Gone Girl (2014)
★★★ / ★★★★
Based on the novel and screenplay by Gillian Flynn, “Gone Girl” is a mystery-thriller that gets under the skin and into the bone, at times tickling the brain with its twists and turns alongside occasionally amusing one-liners, which makes the two-hour-and-thirty-minute peek into the lives of a suburban Missourian couple worthwhile. It is like watching a “Best Of” episodes of Marc Cherry’s “Desperate Housewives” only the film is directed by David Fincher which means darker elements are amplified and the ironic touches concentrated.
But the film is let down a bit by its unusual and ultimately ineffective casting of some supporting players. Neil Patrick Harris sticks out like a sore thumb as a former flame of Amy (Rosamund Pike) who may or may not have something to do with her sudden disappearance. Although Harris attempts a mix of danger, desperation, and coy—as if his character were in on some joke—I found his interpretation of the character to be quite distracting. Because there is a lack of an effective marriage between the performer and his character, just about every time he is on screen, I felt as though I was on the outside looking in rather than being cocooned in an increasingly complex and suffocating mystery.
Another misstep in terms of casting is Casey Wilson as the self-reported best friend of the woman who has gone missing. Although she is on screen fewer times than Harris, her interpretation of the character gives the impression that Noelle is supposed to be on a set of a comedy television show but somehow has gotten lost and ended up here. Granted, Noelle is, in part, supposed to be the “village idiot” but wouldn’t it have been more interesting if the character was written dumb but played smart? Contradiction, after all, is what makes the film function on a cerebral and, to an extent, a visceral level.
Fincher allows the mystery to unspool without the expected red herrings that usually come with the mystery-thriller genre. Instead, he employs his not unfamiliar signature of summoning basic elements of a dramatic film—in this case, a marriage drama—to elevate the tension during the exposition just enough and then eventually adding a number of jigsaw pieces onto his canvas in order to arouse our suspicions and inspire us to look a bit closer. In other words, he makes movies that slowly come to life and those willing to stick through the transformation are rewarded.

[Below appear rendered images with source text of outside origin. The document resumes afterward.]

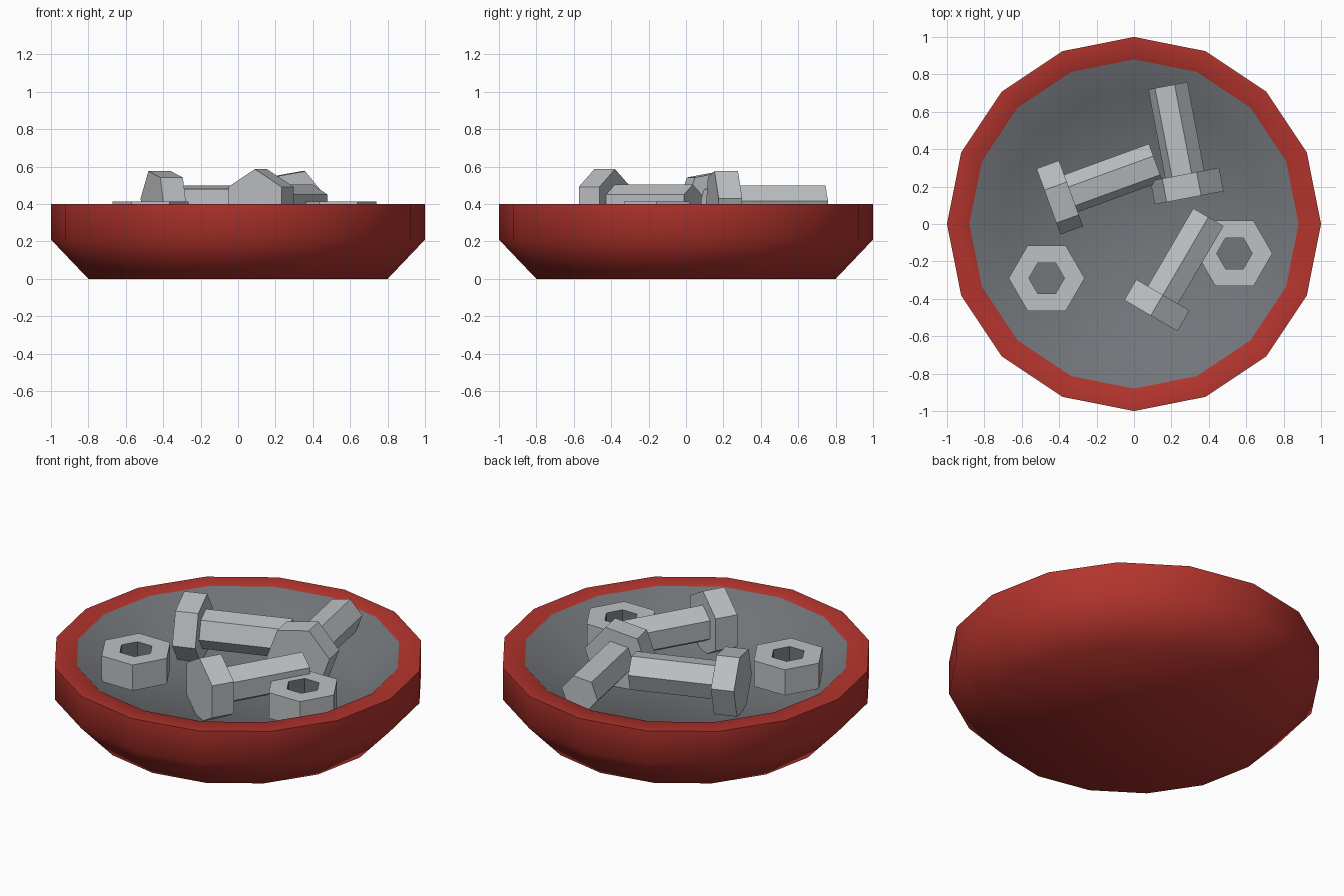
import bpy, bmesh
from math import sin, cos, radians, tau
from mathutils import Matrix

cube = bpy.data.objects.get("Cube")
if cube:
    bpy.data.objects.remove(cube, do_unlink=True)


def material(name, rgb):
    m = bpy.data.materials.new(name)
    m.use_nodes = True
    m.diffuse_color = (*rgb, 1)
    bsdf = m.node_tree.nodes["Principled BSDF"]
    bsdf.inputs["Base Color"].default_value = (*rgb, 1)
    bsdf.inputs["Roughness"].default_value = 0.6
    return m


red = material("red paint", (0.45, 0.034, 0.026))
dark_grey = material("dark grey lining", (0.17, 0.18, 0.195))
steel = material("light steel", (0.51, 0.53, 0.55))


def loft(name, profile, sides, mats, matrix, phase=0, smooth=False, lining_from=99):
    """Join regular rings given as (radius, height) along local z.
    Bands from lining_from on, and the last cap, take the second material."""
    bm = bmesh.new()
    rings = []
    for r, h in profile:
        angles = [radians(phase) + tau * i / sides for i in range(sides)]
        rings.append([bm.verts.new((r * cos(a), r * sin(a), h)) for a in angles])
    for k, (a, b) in enumerate(zip(rings, rings[1:])):
        for i in range(sides):
            j = (i + 1) % sides
            f = bm.faces.new((a[i], a[j], b[j], b[i]))
            f.material_index = int(k >= lining_from)
    bm.faces.new(rings[0][::-1])
    end = bm.faces.new(rings[-1])
    end.material_index = int(len(rings) > lining_from)
    bmesh.ops.recalc_face_normals(bm, faces=bm.faces)
    for f in bm.faces:
        f.smooth = smooth
    mesh = bpy.data.meshes.new(name)
    bm.to_mesh(mesh)
    bm.free()
    if smooth:
        mesh.set_sharp_from_angle(angle=radians(60))
    for m in mats:
        mesh.materials.append(m)
    ob = bpy.data.objects.new(name, mesh)
    bpy.context.collection.objects.link(ob)
    ob.matrix_world = matrix


# Dish: red shell and rim, dark lining inside, crisp outer lip
loft("dish", [(0.8, 0), (1, 0.21), (1, 0.4), (0.88, 0.4), (0.70, 0.235)],
     16, [red, dark_grey], Matrix(), smooth=True, lining_from=3)

# Hexagonal nuts with dark holes
NUT = [(0.203, 0), (0.203, 0.152), (0.095, 0.152), (0.095, 0.004)]
for name, x, y in (("left_nut", 0.537, -0.157), ("right_nut", -0.467, -0.29)):
    loft(name, NUT, 6, [steel, dark_grey], Matrix.Translation((x, y, 0.263)),
         lining_from=2)

# Hexagonal bolts lying flat: head end position, heading and roll
BOLT = [(0.19, 0), (0.19, 0.128), (0.108, 0.128), (0.108, 0.61)]
for name, x, y, z, heading, roll in (
        ("right_bolt", -0.457, 0.12, 0.397, 20, 50),
        ("back_bolt", 0.295, 0.14, 0.397, 100.8, 10),
        ("front_bolt", 0.09, -0.49, 0.397, 59.7, 30)):
    c, s = cos(radians(heading)), sin(radians(heading))
    # Local x points sideways, local y up, local z along the shaft
    pose = Matrix(((s, 0, c, x), (-c, 0, s, y), (0, 1, 0, z), (0, 0, 0, 1)))
    loft(name, BOLT, 6, [steel], pose, phase=roll)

Ben Affleck is spot-on as Nick, the husband who becomes a curious specimen under the media’s microscope. Nick acts strangely because although his wife has disappeared, possibly dead, he does not know how to behave when the spotlight is on him. For instance, when photographers ask him to pose and smile in front of a missing person poster, he doesn’t even think twice about following through with the request—and what it might mean for him once the one perfect snapshot is published all over the papers and shown on national television. Thus, he gives the impression that either he does not care or he is a direct culprit. Detective Boney (Kim Dickens) and Officer Gilpin (Patrick Fugit) certainly have their suspicions.
“Gone Girl” is a true cousin of Fincher’s other thrillers like “Se7en,” “The Game,” and “Zodiac.” Although never as dark as any of them, all four engage the viewers on a high level—to question not only what is really going on but also whether the final answer, or answers, is something that we really want to know. And just when we are convinced that the final layer has been peeled off completely, a movie as alive as this is already growing another stratum of skin cells, ready to be picked off.